I tend to think of extreme weather requirements

Last edited: Aug 12, 2019
Mike83 likes this.
8. ### Hans_25Well-Known Member

Always best to go larger than needed, same with radiators that way rooms will heat up more quickly.

Mike83, Heat and KIAB like this.
9. ### HeatWell-Known Member

Very true. You never will get a customer complaining that they have a good functioning radiator.
To have plenty of output in a rad has the advantage that the boiler can run at lower temperature to achieve required room temperatures.
Also when we get extreme winter weather of say, minus 10 and below, the rads will still cope.
Condensing boilers need rads to be slightly oversized.
Personally I try to have most rooms in a home to have accurate sized rads with equal addition percentage output. But in living rooms or rooms that would be difficult to keep warm I make sure rads are well oversized.
With modern convector rads they tend to not look oversized thankfully

Baxi Boy and Mike83 like this.
10. ### The TeachWell-Known Member

This heat loss calculator is easy to use https://starsapp.co.uk/basic-heat-loss-calculator/
As mentioned by Jimbo,if hot water heating required some more boiler kw's will be required.It depends on the cylinder manufactures instructions.

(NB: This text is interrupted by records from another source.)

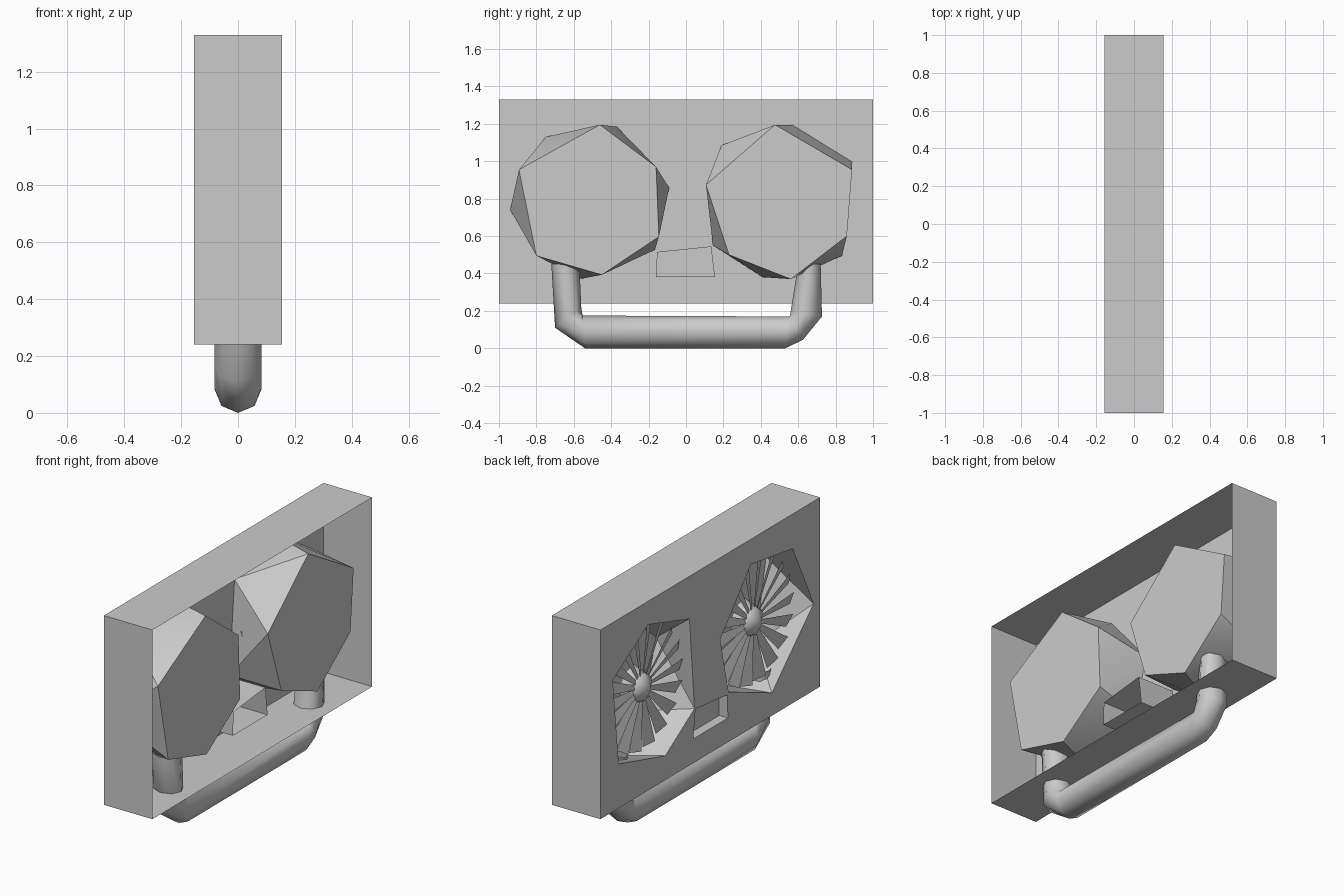
import bpy, bmesh, math
from mathutils import Vector

if "Cube" in bpy.data.objects:
    bpy.data.objects.remove(bpy.data.objects["Cube"])

grey = bpy.data.materials.new("plain_grey")
grey.use_nodes = True
tone = (0.6, 0.6, 0.6, 1)
grey.diffuse_color = tone
grey.node_tree.nodes["Principled BSDF"].inputs["Base Color"].default_value = tone

BACK, FRONT = -0.155, 0.155      # panel side and open side
LOW, HIGH = 0.24, 1.33


def finish(name, bm, smooth=None):
    bmesh.ops.recalc_face_normals(bm, faces=bm.faces)
    mesh = bpy.data.meshes.new(name)
    bm.to_mesh(mesh)
    bm.free()
    mesh.materials.append(grey)
    obj = bpy.data.objects.new(name, mesh)
    bpy.context.scene.collection.objects.link(obj)
    if smooth:
        bpy.ops.object.select_all(action='DESELECT')
        obj.select_set(True)
        bpy.context.view_layer.objects.active = obj
        bpy.ops.object.shade_smooth_by_angle(angle=math.radians(smooth))
    return obj


def ring(bm, points, x):
    return [bm.verts.new((x, y, z)) for y, z in points]


def bridge(bm, a, b, closed=True):
    n = len(a)
    for i in range(n if closed else n - 1):
        j = (i + 1) % n
        bm.faces.new((a[i], a[j], b[j], b[i]))


# Shared outlines in the y-z plane
frame = [(-1, LOW), (1, LOW), (1, HIGH), (-1, HIGH)]
slot = [(-.16, .38), (.155, .38), (.135, .545), (-.155, .515)]
bowls = {
    "front": dict(
        cap=[(-.46, 1.195), (-.16, .97), (-.145, .596), (-.45, .393), (-.80, .495), (-.893, .955)],
        rim=[(-.37, 1.185), (-.09, .858), (-.166, .527), (-.56, .372), (-.94, .74), (-.75, 1.13)],
        centre=(-.51, .78)),
    "rear": dict(
        cap=[(.476, 1.195), (.888, .955), (.86, .60), (.56, .37), (.23, .50), (.107, .874)],
        rim=[(.567, 1.195), (.888, .997), (.834, .495), (.41, .38), (.144, .55), (.19, 1.085)],
        centre=(.5, .785)),
}

# Casing: four thin walls, open on one side
bm = bmesh.new()
bridge(bm, ring(bm, frame, BACK), ring(bm, frame, FRONT))
finish("casing_walls", bm)

# Panel with two bowl openings and a slot
bm = bmesh.new()
for outline in (frame, slot, bowls["front"]["rim"], bowls["rear"]["rim"]):
    loop = ring(bm, outline, BACK)
    for i, v in enumerate(loop):
        bm.edges.new((v, loop[(i + 1) % len(loop)]))
bmesh.ops.triangle_fill(bm, edges=bm.edges[:], use_beauty=True, normal=(-1, 0, 0))
finish("casing_panel", bm)

# Slot duct with a partition
bm = bmesh.new()
mid = ring(bm, slot, -0.1)
bridge(bm, ring(bm, slot, BACK), mid)
bridge(bm, mid, ring(bm, slot, 0.08))
bm.faces.new(mid)
finish("slot_duct", bm)

BLADES, HUB_X = 18, -0.07
for side, bowl in bowls.items():
    # Faceted bowl, twisted between the opening and the flat cap
    bm = bmesh.new()
    rim, cap = ring(bm, bowl["rim"], BACK), ring(bm, bowl["cap"], 0.115)
    for i in range(len(rim)):
        j = (i + 1) % len(rim)
        bm.faces.new((cap[i], rim[i], cap[j]))
        bm.faces.new((rim[i], rim[j], cap[j]))
    bm.faces.new(cap)
    finish(side + "_bowl", bm, 35)

    # Hub: short tapered drum with a pointed nose
    cy, cz = bowl["centre"]

    def around(radius, x, count=7):
        return ring(bm, [(cy + radius * math.cos(k * math.tau / count),
                          cz + radius * math.sin(k * math.tau / count))
                         for k in range(count)], x)

    bm = bmesh.new()
    base, lip = around(0.11, 0.0), around(0.08, -0.08)
    bridge(bm, base, lip)
    nose = bm.verts.new((-0.125, cy, cz))
    for i in range(len(lip)):
        bm.faces.new((lip[i], lip[(i + 1) % len(lip)], nose))
    bm.faces.new(base)
    finish(side + "_fan_hub", bm, 60)

    # Blades: flat pitched plates widening outwards
    bm = bmesh.new()
    for k in range(BLADES):
        a = k * math.tau / BLADES
        out = Vector((0, math.cos(a), math.sin(a)))
        across = Vector((0.35, -math.sin(a), math.cos(a)))
        centre = Vector((HUB_X, cy, cz))
        corners = [(0.07, -0.012), (0.355, -0.038), (0.355, 0.038), (0.07, 0.012)]
        bm.faces.new([bm.verts.new(centre + out * r + across * w) for r, w in corners])
    finish(side + "_fan_blades", bm)

# Bottom pipe: sections between matching outer and inner points
outer = [(-.72, .45), (-.70, .11), (-.54, 0), (.53, 0), (.625, .045), (.727, .17), (.72, .45)]
inner = [(-.57, .45), (-.56, .22), (-.553, .175), (.553, .17), (.556, .175), (.56, .2), (.6, .45)]
bm = bmesh.new()
previous = None
for o, i in zip(outer, inner):
    o, i = Vector((0, *o)), Vector((0, *i))
    middle, half = (o + i) / 2, (o - i) / 2
    section = [bm.verts.new(middle + half * math.cos(a) + Vector((0.083 * math.sin(a), 0, 0)))
               for a in (k * math.tau / 8 for k in range(8))]
    if previous:
        bridge(bm, previous, section)
    previous = section
finish("bottom_pipe", bm, 60)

Mear calculator or what ever boiler the installer had spare & sometimes guess work. Them days boilers cold be range rated to suit varying demand s

Mike83 likes this.
11. ### Baxi BoyActive Member

Assuming you are keeping existing radiators,add up their outputs by their type and size,add 10%,then allow another 3.5 kw for a tank.You can heat a reasonable sized home with a 15kw boiler!

Mike83 likes this.
12. ### kiaoraWell-Known Member

Hi
I’m not in the game anymore, but when I started it was 5 btu per cubic foot !

Good luck

Peter

Baxi Boy likes this.
13. ### Baxi BoyActive Member

5 btu per cubic foot is actually a very good guide,though there are considerations for insulation,glazing types etc,and different rooms have different design temperatures! Now they talk more in kw more than btu.

14. ### The TeachWell-Known Member

By the time DS999 comes back,gas will be a banned fuel or the greeny politicians will have taxed it out of existence.

its happening in proper euroland,poxy brussels Sprouts.

been there seen it